  • Installing EV charging infrastructure throughout the state
  • Working with lawmakers to establish an electric vehicle rebate program to incentivize EV adoption
  • Creating an attractive corporate environment for ZEV-related primary and secondary companies

The NJBPU is scheduled to release a draft Energy Master Plan in June that will outline ongoing and potential new initiatives to achieve 100% clean energy by 2050, the agencies said in the statement.

New Jersey is the most traveled and densely populated state, and as a result transportation is the top source of greenhouse gas emissions, according to the MOU.

The transportation sector in New Jersey accounts for 71% of nitrogen oxide emissions as well as 42% of greenhouse gas emissions, according to a separate statement from the NJDEP.


The transport sector accounted for 52% of New Jersey's 2016 carbon dioxide emissions, while power generation made up about 18%, according to the most recent US Energy Information Administration data available.

The DEP said Monday it is requesting approval from the Volkswagen Environmental Mitigation Trustee to disburse $16 million for the deployment of electric heavy-duty garbage trucks, school buses, and port-related vehicles.

The funding would be the DEP's second round of requests to access the state's $72.2 million share of federal settlements distributed to resolve claims that Volkswagen installed emissions defeat devices in vehicles it manufactures to emit air pollutants without being detected by emissions-testing programs across the nation, DEP said.

"These projects also will demonstrate the viability of using electric heavy-duty vehicles to improve air quality in urban areas and throughout the state," DEP Commissioner Catherine McCabe said.

As part of its first round of funding from the Volkswagen trust, the DEP earlier this year requested $11.2 million for charging stations and electric transit buses for NJ TRANSIT's use in Camden, the DEP said.

The New Jersey Partnership to Plug-In will also dedicate $7 million of Volkswagen settlement funds for EV fast-charging infrastructure.
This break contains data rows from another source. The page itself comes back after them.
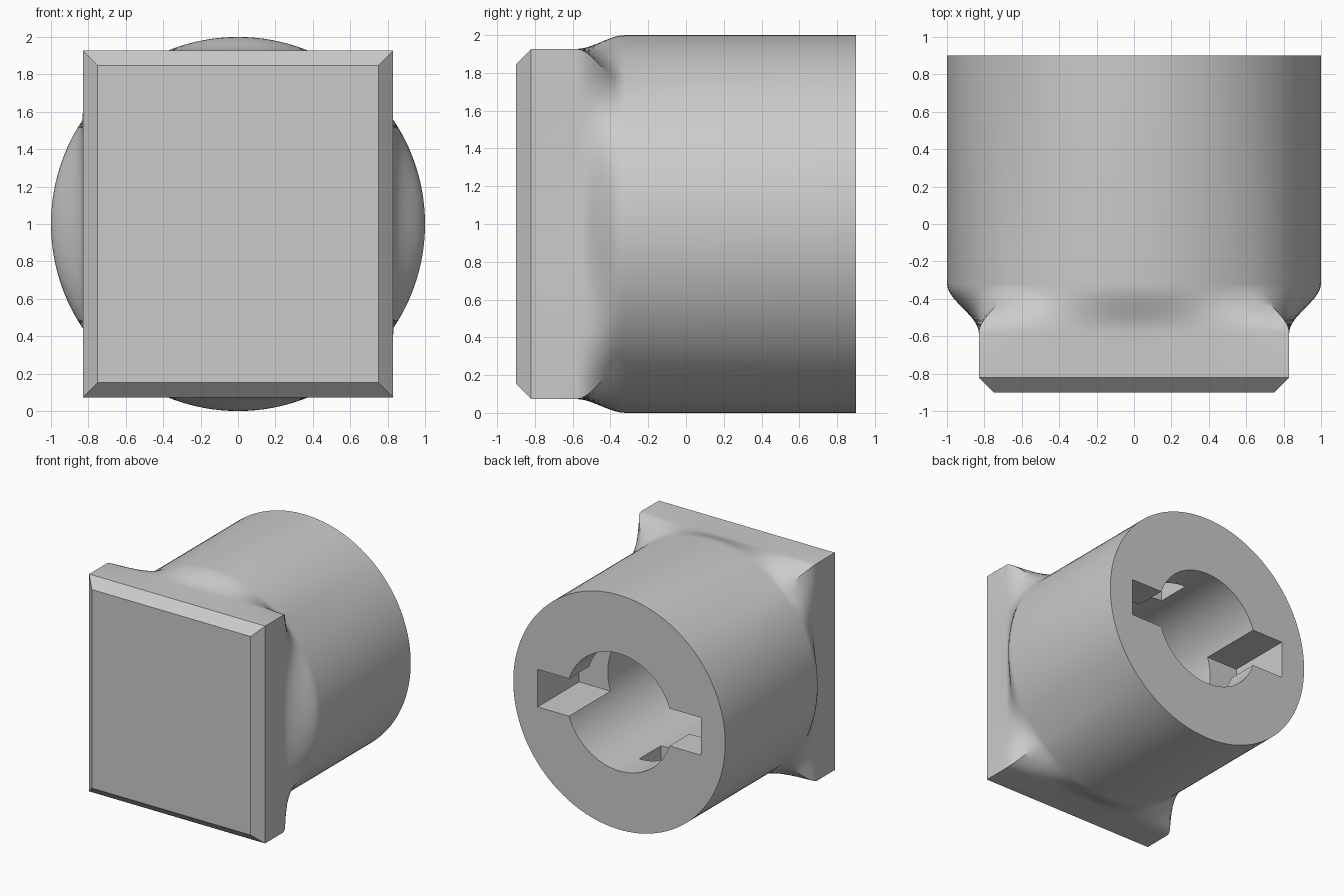
import bpy, bmesh
from math import sin, cos, atan2, pi

if "Cube" in bpy.data.objects:
    bpy.data.objects.remove(bpy.data.objects["Cube"])

HX, HZ, CZ = 0.83, 0.927, 1.0      # plate half sizes, axis height
BACK = 0.9                         # y of the open end
SIDE = 32                          # segments per plate side


def loft(name, rings):
    """Closed solid from rings of (x, y, z) points, capped at both ends."""
    bm = bmesh.new()
    loops = [[bm.verts.new(p) for p in ring] for ring in rings]
    for a, b in zip(loops, loops[1:]):
        for i in range(len(a)):
            j = (i + 1) % len(a)
            bm.faces.new((a[i], a[j], b[j], b[i]))
    bm.faces.new(loops[0])
    bm.faces.new(loops[-1])
    bmesh.ops.recalc_face_normals(bm, faces=bm.faces)
    me = bpy.data.meshes.new(name)
    bm.to_mesh(me)
    bm.free()
    ob = bpy.data.objects.new(name, me)
    bpy.context.collection.objects.link(ob)
    return ob


def prism(name, profile, y0, y1):
    return loft(name, [[(x, y, CZ + z) for x, z in profile] for y in (y0, y1)])


def arc(r, a0, a1, n):
    return [(r * cos(a0 + (a1 - a0) * i / n), r * sin(a0 + (a1 - a0) * i / n))
            for i in range(n + 1)]


# angles that hit every plate corner exactly
c = atan2(HZ, HX)
corners = [-c, c, pi - c, pi + c, 2 * pi - c]
angles = [a + (b - a) * i / SIDE for a, b in zip(corners, corners[1:]) for i in range(SIDE)]


def section(y, t, inset=0.0):
    """Cross-section: rectangle at t=0, unit circle at t=1."""
    ring = []
    for a in angles:
        r = min(HX / max(abs(cos(a)), 1e-6), HZ / max(abs(sin(a)), 1e-6))
        x, z = r * cos(a) * (1 - inset / HX), r * sin(a) * (1 - inset / HZ)
        ring.append((x + (cos(a) - x) * t, y, CZ + z + (sin(a) - z) * t))
    return ring


# body: chamfered plate flowing into a round barrel
rings = [section(-0.9, 0, 0.08), section(-0.82, 0)]
for i in range(11):
    s = i / 10
    rings.append(section(-0.58 + 0.26 * s, s * s * (3 - 2 * s)))
rings.append(section(BACK, 1))
body = loft("socket_body", rings)

# bayonet socket: bore, straight entry slots, quarter-turn locking channels
cutters = [
    prism("bore_cutter", arc(0.5, 0, 2 * pi, 96)[:-1], -0.3, BACK + 0.1),
    prism("slot_cutter", [(-0.77, -0.16), (0.77, -0.16), (0.77, 0.16), (-0.77, 0.16)],
          BACK - 0.56, BACK + 0.1),
]
for start in (0, pi):
    profile = arc(0.77, start, start + pi / 2, 24) + arc(0.3, start + pi / 2, start, 24)
    cutters.append(prism("channel_cutter", profile, BACK - 0.56, BACK - 0.27))

bpy.context.view_layer.objects.active = body
for cutter in cutters:
    cutter.hide_render = True
    mod = body.modifiers.new("cut", 'BOOLEAN')
    mod.operation, mod.solver, mod.object = 'DIFFERENCE', 'EXACT', cutter
    bpy.ops.object.modifier_apply(modifier=mod.name)
    bpy.data.objects.remove(cutter)

body.select_set(True)
bpy.ops.object.shade_smooth_by_angle(angle=0.5)
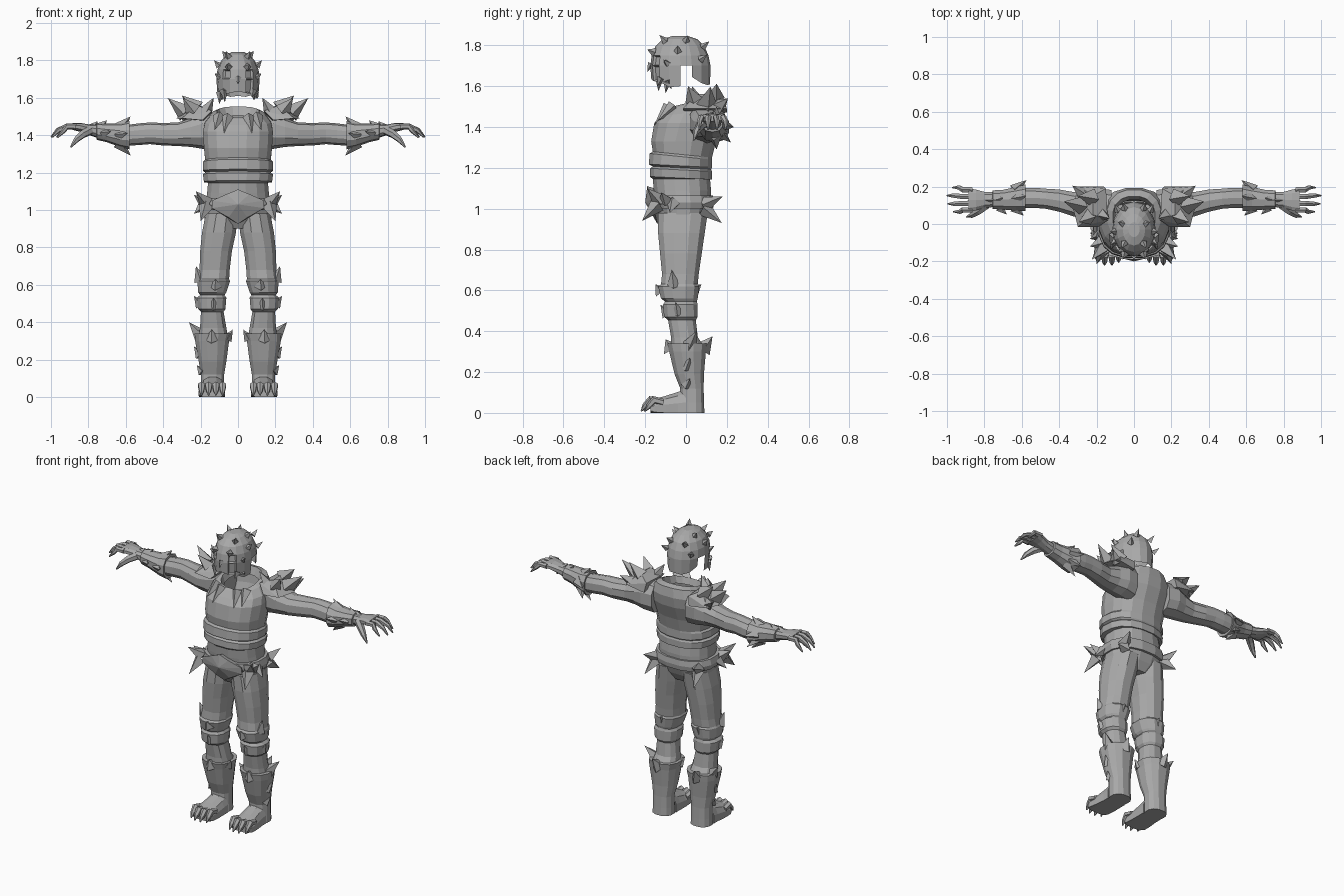
import bpy, bmesh, math
from mathutils import Vector

mat = bpy.data.materials.new("plain_grey")
mat.diffuse_color = (0.4, 0.4, 0.4, 1)


def finish(name, bm, mirror=False):
    bmesh.ops.recalc_face_normals(bm, faces=bm.faces)
    me = bpy.data.meshes.new(name)
    bm.to_mesh(me)
    bm.free()
    me.materials.append(mat)
    ob = bpy.data.objects.new(name, me)
    bpy.context.collection.objects.link(ob)
    if mirror:
        ob.modifiers.new("mirror", 'MIRROR').use_mirror_merge = False
    return ob


def skin(bm, rings, caps=(True, True)):
    """Joins rings of points into a faceted tube."""
    vs = [[bm.verts.new(p) for p in r] for r in rings]
    n = len(vs[0])
    for a, b in zip(vs, vs[1:]):
        for i in range(n):
            bm.faces.new((a[i], a[(i + 1) % n], b[(i + 1) % n], b[i]))
    for end, cap in zip((vs[0], vs[-1]), caps):
        if cap:
            bm.faces.new(end)
    return vs


def oval(c, u, v, n=12, p=0.85):
    """Squarish oval ring around c, spanned by u and v."""
    c, u, v = Vector(c), Vector(u), Vector(v)
    out = []
    for i in range(n):
        a = 2 * math.pi * (i + 0.5) / n
        cs, sn = math.cos(a), math.sin(a)
        out.append(c + u * math.copysign(abs(cs) ** p, cs) + v * math.copysign(abs(sn) ** p, sn))
    return out


def level(z, x0, x1, y0, y1, tilt=0, n=12):
    """Horizontal ring filling a box, rising towards the back by tilt."""
    ry = (y1 - y0) / 2
    return oval(((x0 + x1) / 2, (y0 + y1) / 2, z), ((x1 - x0) / 2, 0, 0), (0, ry, ry * tilt), n)


def spike(bm, base, tip, r, n=4):
    base, tip = Vector(base), Vector(tip)
    d = (tip - base).normalized()
    u = d.orthogonal().normalized()
    ring = [bm.verts.new(p) for p in oval(base, u * r, d.cross(u) * r, n, 1)]
    t = bm.verts.new(tip)
    bm.faces.new(ring)
    for i in range(n):
        bm.faces.new((ring[i], ring[(i + 1) % n], t))


def spikes(name, data, mirror=True):
    bm = bmesh.new()
    for base, tip, r in data:
        spike(bm, base, tip, r)
    finish(name, bm, mirror)


def digit(bm, pts, radii, n=6):
    rings = []
    for i, p in enumerate(pts):
        d = Vector(pts[min(i + 1, len(pts) - 1)]) - Vector(pts[max(i - 1, 0)])
        u = d.cross(Vector((0, 0, 1))).normalized()
        rings.append(oval(p, u * radii[i], u.cross(d).normalized() * radii[i], n, 1))
    skin(bm, rings)


def hull(name, pts, mirror=True):
    bm = bmesh.new()
    for p in pts:
        bm.verts.new(p)
    bmesh.ops.convex_hull(bm, input=bm.verts)
    finish(name, bm, mirror)


# Torso with stepped waist bands and an open collar: z, half width, front, back, tilt
bm = bmesh.new()
body = [(.90, .09, -.10, .07, 0), (.95, .175, -.13, .10, 0), (1.0, .18, -.145, .12, 0),
        (1.09, .168, -.16, .125, 0), (1.145, .163, -.165, .12, 0), (1.15, .185, -.18, .13, -.05),
        (1.19, .19, -.178, .13, -.05), (1.20, .175, -.165, .125, -.05), (1.21, .19, -.185, .13, -.05),
        (1.255, .19, -.18, .13, -.1), (1.265, .178, -.165, .13, -.1), (1.33, .185, -.173, .15, 0),
        (1.42, .19, -.158, .185, 0), (1.47, .18, -.13, .195, .1), (1.515, .145, -.095, .185, .2),
        (1.525, .115, -.08, .15, .25), (1.48, .10, -.065, .13, .25)]
skin(bm, [level(z, -w, w, a, b, t, 16) for z, w, a, b, t in body], (True, False))
finish("torso", bm)

# Collar folds on the chest
spikes("chest_folds", [((.055, -.085, 1.50), (.075, -.155, 1.41), .03),
                       ((.10, -.06, 1.50), (.125, -.14, 1.43), .035)])

# Belt, front plate and corner flares
bm = bmesh.new()
skin(bm, [level(z, -w, w, a, b, 0, 16) for z, w, a, b in
          [(1.0, .17, -.14, .12), (1.0, .19, -.165, .135), (1.03, .2, -.175, .14),
           (1.065, .19, -.175, .135), (1.065, .165, -.15, .12)]], (False, False))
finish("belt", bm)
hull("buckle_plate", [(x, y, z) for x, y, z in
                      [(0, -.19, 1.11), (0, -.20, 1.03), (0, -.14, .925), (.06, -.185, 1.085),
                       (.05, -.16, .96), (.14, -.165, 1.05), (.14, -.16, 1.01),
                       (0, -.12, 1.09), (0, -.12, .95), (.12, -.12, 1.03)]])
spikes("belt_flares", [((.17, -.13, 1.04), (.225, -.19, 1.10), .04),
                       ((.17, -.14, 1.02), (.20, -.215, .94), .04),
                       ((.18, -.06, 1.03), (.235, -.08, .98), .035),
                       ((.18, -.10, 1.04), (.235, -.12, 1.08), .035),
                       ((.15, .09, 1.02), (.18, .18, 1.06), .04),
                       ((.15, .09, 1.0), (.175, .175, .93), .04)])

# Legs with stepped knee guards and boots: z, inner x, outer x, front, back
bm = bmesh.new()
leg = [(.98, .0, .175, -.14, .11), (.88, .008, .195, -.14, .095), (.78, .03, .205, -.13, .08),
       (.68, .042, .208, -.12, .065), (.63, .045, .215, -.125, .06), (.62, .04, .22, -.14, .068),
       (.56, .06, .215, -.125, .06), (.545, .07, .205, -.105, .055), (.53, .06, .222, -.115, .06),
       (.47, .065, .215, -.11, .06), (.455, .075, .20, -.09, .05), (.37, .06, .205, -.075, .06),
       (.34, .055, .21, -.075, .08), (.34, .035, .235, -.095, .105), (.30, .045, .232, -.085, .10),
       (.19, .06, .212, -.058, .09), (.12, .072, .20, -.03, .088), (.05, .072, .20, -.03, .09),
       (0, .07, .202, -.03, .092)]
skin(bm, [level(*r) for r in leg])
finish("leg", bm, True)
spikes("leg_spikes", [((.20, .02, .33), (.262, .05, .40), .04), ((.06, -.02, .31), (.028, -.03, .36), .03),
                      ((.14, .08, .31), (.15, .13, .375), .045), ((.14, -.07, .31), (.14, -.10, .36), .045),
                      ((.20, .0, .22), (.235, .02, .27), .03), ((.19, .0, .13), (.22, .02, .17), .025),
                      ((.20, -.06, .62), (.225, -.07, .70), .035), ((.12, -.12, .59), (.12, -.15, .63), .035),
                      ((.20, -.04, .49), (.235, -.05, .54), .03), ((.13, -.09, .48), (.13, -.125, .53), .03),
                      ((.13, .04, .60), (.13, .075, .63), .03)])

# Feet with flat soles, toes and claws
bm = bmesh.new()
foot = [(.0, .135, .066, .12), (-.04, .135, .066, .105), (-.10, .138, .07, .085), (-.155, .14, .072, .07),
        (-.175, .14, .066, .045)]
rings = []
for y, x, w, h in foot:
    rings.append([Vector((p.x, p.y, max(0, p.z))) for p in oval((x, y, .02), (w, 0, 0), (0, 0, h - .02), 12)])
skin(bm, rings)
finish("foot", bm, True)
bm = bmesh.new()
for x, y in ((.082, -.185), (.118, -.2), (.157, -.2), (.195, -.18)):
    digit(bm, [(x, y + .07, .05), (x, y + .025, .062), (x, y, .035), (x, y - .02, .008)], (.018, .021, .015, .003))
finish("toes", bm, True)

# Arms with flared bracers: x, y, z, half depth, half height
bm = bmesh.new()
arm = [(.12, .10, 1.42, .085, .10), (.19, .105, 1.425, .09, .098), (.25, .10, 1.415, .08, .078),
       (.32, .105, 1.405, .068, .063), (.40, .125, 1.405, .062, .06), (.47, .135, 1.41, .056, .058),
       (.53, .14, 1.405, .056, .058), (.585, .14, 1.40, .056, .056), (.58, .14, 1.40, .074, .076),
       (.63, .135, 1.40, .066, .064), (.70, .13, 1.412, .055, .05), (.755, .13, 1.42, .052, .045),
       (.757, .13, 1.422, .042, .035), (.80, .13, 1.43, .044, .028), (.845, .128, 1.442, .058, .024),
       (.885, .128, 1.446, .066, .018)]
skin(bm, [oval((x, y, z), (0, d, 0), (0, 0, h), 10) for x, y, z, d, h in arm])
finish("arm", bm, True)
spikes("bracer_spikes", [((.63, .14, 1.44), (.575, .15, 1.50), .035), ((.64, .14, 1.36), (.573, .15, 1.29), .035),
                         ((.64, .18, 1.41), (.575, .235, 1.40), .035), ((.63, .17, 1.37), (.585, .22, 1.325), .03),
                         ((.64, .09, 1.40), (.59, .045, 1.41), .03), ((.72, .09, 1.41), (.68, .05, 1.42), .025),
                         ((.74, .13, 1.44), (.70, .14, 1.48), .03), ((.78, .13, 1.44), (.75, .13, 1.475), .025)])

# Fingers and thumb
bm = bmesh.new()
for y, yt, x in ((.183, .195, .97), (.147, .152, 1.0), (.110, .108, .995), (.075, .066, .965)):
    digit(bm, [(.865, y, 1.445), (.915, y, 1.446), (x - .035, yt, 1.425), (x, yt, 1.388)], (.017, .016, .013, .004))
digit(bm, [(.79, .10, 1.425), (.83, .07, 1.405), (.865, .048, 1.375), (.895, .038, 1.335)], (.024, .022, .016, .004))
finish("fingers", bm, True)

# Shoulder pads
hull("shoulder_pad", [(.14, .02, 1.53), (.15, .19, 1.53), (.19, -.015, 1.48), (.30, -.015, 1.49), (.33, .1, 1.49),
                      (.29, .20, 1.49), (.22, .05, 1.56), (.22, .15, 1.565), (.16, .20, 1.47)])
spikes("shoulder_spikes", [((.28, .10, 1.515), (.376, .12, 1.598), .05), ((.22, .14, 1.54), (.30, .15, 1.612), .05),
                           ((.24, .04, 1.53), (.295, .01, 1.60), .045), ((.17, .05, 1.53), (.13, .03, 1.60), .035),
                           ((.27, .16, 1.50), (.33, .205, 1.54), .04)])

# Helmet shell, hollow below, with notches over the ears
bm = bmesh.new()
N = 16
edge = [1.635, 1.625, 1.62, 1.595, 1.60, 1.645, 1.615, 1.605, 1.61]
rows = []
for z, w, f, b in [(1.845, .03, -.07, .01), (1.83, .06, -.115, .055), (1.795, .092, -.15, .09),
                   (1.75, .11, -.168, .11), (1.70, .116, -.175, .12), (None, .108, -.17, .118)]:
    row = []
    for i in range(N):
        a = 2 * math.pi * i / N
        zz = z or edge[min(i, N - i)]
        row.append((w * math.sin(a), (f + b) / 2 - (b - f) / 2 * math.cos(a), zz))
    rows.append(row)
vs = skin(bm, rows, (True, False))
bm.faces.ensure_lookup_table()
face = lambda r, i: bm.faces[r * N + i]
notch = [face(4, 4), face(4, 11)]
holes = [face(3, 1), face(3, 14), face(4, 1)]
bmesh.ops.recalc_face_normals(bm, faces=bm.faces)
bmesh.ops.inset_individual(bm, faces=holes, thickness=.009, depth=-.012)
bmesh.ops.delete(bm, geom=notch, context='FACES')
finish("helmet", bm)
spikes("helmet_studs", [((.05, -.10, 1.82), (.065, -.13, 1.85), .02), ((.06, .0, 1.82), (.085, .01, 1.85), .02),
                        ((.10, -.04, 1.77), (.128, -.04, 1.80), .02), ((.05, -.155, 1.765), (.06, -.19, 1.78), .022),
                        ((.05, .08, 1.79), (.06, .115, 1.82), .02), ((.085, .07, 1.73), (.105, .105, 1.755), .02),
                        ((0, -.17, 1.71), (0, -.19, 1.67), .018), ((.10, -.09, 1.71), (.125, -.11, 1.73), .018)])
spikes("cheek_tusks", [((.09, -.09, 1.63), (.085, -.07, 1.585), .022), ((.08, -.12, 1.64), (.075, -.14, 1.60), .022)])
spikes("long_tusks", [((-.095, -.09, 1.63), (-.10, -.10, 1.565), .022),
                      ((-.075, -.13, 1.64), (-.07, -.135, 1.575), .022)], False)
The state currently has 68 public direct current fast charging stations, according to an online map created by NJDEP Bureau of Energy & Sustainability.

Having 330,000 plug-in EVs on the road in New Jersey by 2025 would imply an 875 GWh annual load from EVs in the Garden State, up over 130% from the S&P Global Platts Analytics 2025 reference case for the state.

-- Jared Anderson,

-- Edited by Christopher Newkumet,